**AIM OF THE EXERCISE**
The lines you return should be those containing the string "steps", taken from the data below.

====== RECORDS PROVIDED ======

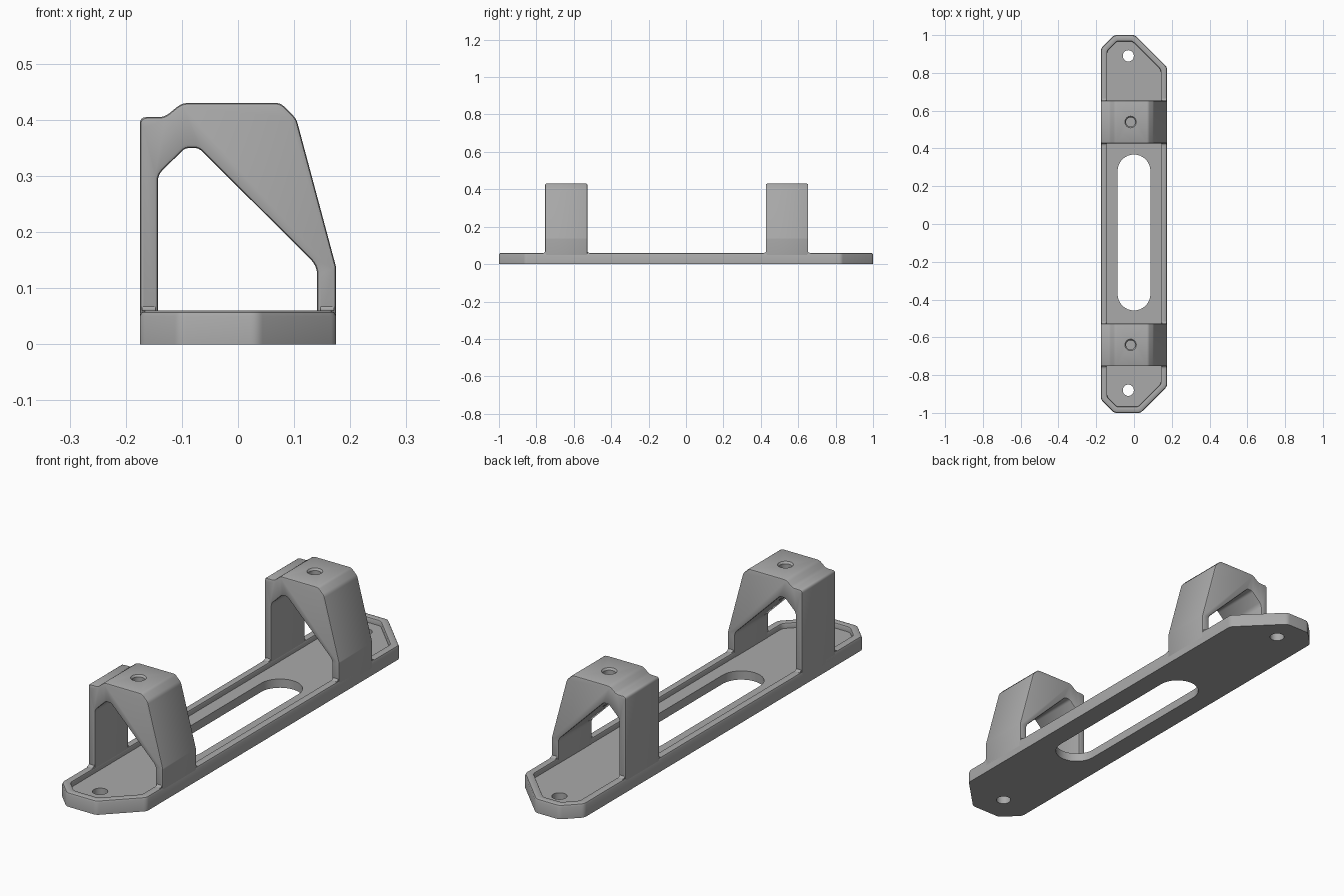
import bpy, bmesh, math
from mathutils import Vector

if "Cube" in bpy.data.objects:
    bpy.data.objects.remove(bpy.data.objects["Cube"])

grey = bpy.data.materials.new("plain grey")
grey.use_nodes = True
grey.diffuse_color = (0.4, 0.4, 0.4, 1)
grey.node_tree.nodes["Principled BSDF"].inputs["Base Color"].default_value = (0.4, 0.4, 0.4, 1)


def offset_rounded(corners, inset, steps=4):
    """Inset a counter-clockwise outline of (u, v, radius) and round its corners."""
    pts = [Vector(c[:2]) for c in corners]
    n = len(pts)
    moved = []
    for i in range(n):
        a = (pts[i] - pts[i - 1]).normalized()
        b = (pts[(i + 1) % n] - pts[i]).normalized()
        na, nb = Vector((-a.y, a.x)), Vector((-b.y, b.x))
        moved.append(pts[i] + (na + nb) * inset / (1 + na.dot(nb)))
    out = []
    for i in range(n):
        p, a, b = moved[i], moved[i - 1], moved[(i + 1) % n]
        da, db = a - p, b - p
        turn = math.pi - da.angle(db)
        t = min(corners[i][2] * math.tan(turn / 2), da.length * 0.45, db.length * 0.45)
        start, end = p + da.normalized() * t, p + db.normalized() * t
        for k in range(steps + 1):
            s = k / steps
            out.append(start * (1 - s) ** 2 + p * 2 * s * (1 - s) + end * s * s)
    return out


def loft(name, corners, rings, axis="Z", rounder=offset_rounded):
    """Stack copies of an outline, each with its own (inset, height)."""
    bm = bmesh.new()
    place = {"Z": lambda u, v, h: (u, v, h),
             "Y": lambda u, v, h: (u, h, v),
             "X": lambda u, v, h: (h, u, v)}[axis]
    loops = [[bm.verts.new(place(p.x, p.y, h)) for p in rounder(corners, inset)]
             for inset, h in rings]
    for low, high in zip(loops, loops[1:]):
        for i in range(len(low)):
            j = (i + 1) % len(low)
            bm.faces.new((low[i], low[j], high[j], high[i]))
    bm.faces.new(loops[0][::-1])
    bm.faces.new(loops[-1])
    bmesh.ops.recalc_face_normals(bm, faces=bm.faces)
    mesh = bpy.data.meshes.new(name)
    bm.to_mesh(mesh)
    bm.free()
    ob = bpy.data.objects.new(name, mesh)
    bpy.context.collection.objects.link(ob)
    mesh.materials.append(grey)
    return ob


def activate(ob):
    bpy.ops.object.select_all(action="DESELECT")
    ob.select_set(True)
    bpy.context.view_layer.objects.active = ob


def cut(ob, cutter):
    activate(ob)
    mod = ob.modifiers.new("cut", "BOOLEAN")
    mod.operation, mod.solver, mod.object = "DIFFERENCE", "EXACT", cutter
    bpy.ops.object.modifier_apply(modifier=mod.name)
    bpy.data.objects.remove(cutter)


def smooth(ob):
    activate(ob)
    bpy.ops.object.shade_smooth_by_angle(angle=math.radians(35))


def stadium(spec, inset, steps=16):
    """Outline of a round hole or slot: (x, y centre, radius, half straight length)."""
    x, y, r, half = spec
    out = []
    for k in range(2 * steps + 2):
        upper = k <= steps
        a = math.pi * (k if upper else k - 1) / steps
        out.append(Vector((x + (r - inset) * math.cos(a),
                           y + (r - inset) * math.sin(a) + (half if upper else -half))))
    return out


# Base tray: chamfered outline with a rounded raised rim
W = 0.175
RIM, FLOOR = 0.06, 0.037
outline = [(-0.105, -1, 0.03), (0.035, -1, 0.03), (W, -0.86, 0.03),
           (W, 0.83, 0.03), (0.005, 1, 0.03), (-0.105, 1, 0.03),
           (-W, 0.93, 0.03), (-W, -0.93, 0.03)]
base = loft("base_tray", outline,
            [(0, 0), (0, RIM - 0.01), (0.003, RIM - 0.003), (0.01, RIM),
             (0.026, RIM), (0.031, RIM - 0.002), (0.033, RIM - 0.007), (0.033, FLOOR)])
for spec in [(0, -0.045, 0.087, 0.326), (-0.03, 0.89, 0.029, 0.001),
             (-0.03, -0.88, 0.029, 0.001)]:
    cut(base, loft("hole_cutter", spec, [(0, -0.1), (0, 0.1)], rounder=stadium))
smooth(base)

# Arch cross-section: upright leg, stepped top, sloping brace with a short leg
FOOT = 0.03
IN = 0.143
arch = [(-W, FOOT, 0.001), (-IN, FOOT, 0.001), (-IN, 0.302, 0.03), (-0.094, 0.35, 0.02),
        (-0.07, 0.35, 0.02), (0.141, 0.14, 0.04), (0.141, FOOT, 0.001), (W, FOOT, 0.001),
        (W, 0.137, 0.02), (0.104, 0.402, 0.03), (0.076, 0.43, 0.02), (-0.1, 0.43, 0.03),
        (-0.131, 0.405, 0.03), (-W, 0.405, 0.012)]
E, HALF, R = 0.006, 0.113, 0.014
for label, y in (("front", -0.64), ("back", 0.54)):
    lo, hi = y - HALF, y + HALF
    ob = loft(label + "_arch", arch,
              [(E, lo), (E * 0.3, lo + E * 0.3), (0, lo + E),
               (0, hi - E), (E * 0.3, hi - E * 0.3), (E, hi)], axis="Y")
    # Screw hole with a small chamfer
    cut(ob, loft("screw_cutter", (-0.018, y, 0.031, 0.0005),
                 [(0.007, 0.2), (0.007, 0.422), (0, 0.431), (0, 0.46)], rounder=stadium))
    smooth(ob)
    # Small concave fillets where the legs meet the rim
    for side, x in (("right", -0.159), ("left", 0.159)):
        for end, s in (("front", -1), ("back", 1)):
            wall = y + s * (HALF - 0.002)
            curve = [(wall + s * (R - R * math.sin(a)), RIM + R - R * math.cos(a))
                     for a in [math.pi / 2 * k / 5 for k in range(6)]]
            pts = [Vector(c) for c in curve] + [Vector((wall, RIM - 0.005)),
                                                Vector((wall + s * R, RIM - 0.005))]
            smooth(loft(f"{label}_arch_{side}_{end}_fillet", pts,
                        [(0, x - 0.012), (0, x + 0.012)], axis="X",
                        rounder=lambda p, inset: p))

======

**SOLUTION TO THIS TASK**
def offset_rounded(corners, inset, steps=4):
        for k in range(steps + 1):
            s = k / steps
def stadium(spec, inset, steps=16):
    for k in range(2 * steps + 2):
        upper = k <= steps
        a = math.pi * (k if upper else k - 1) / steps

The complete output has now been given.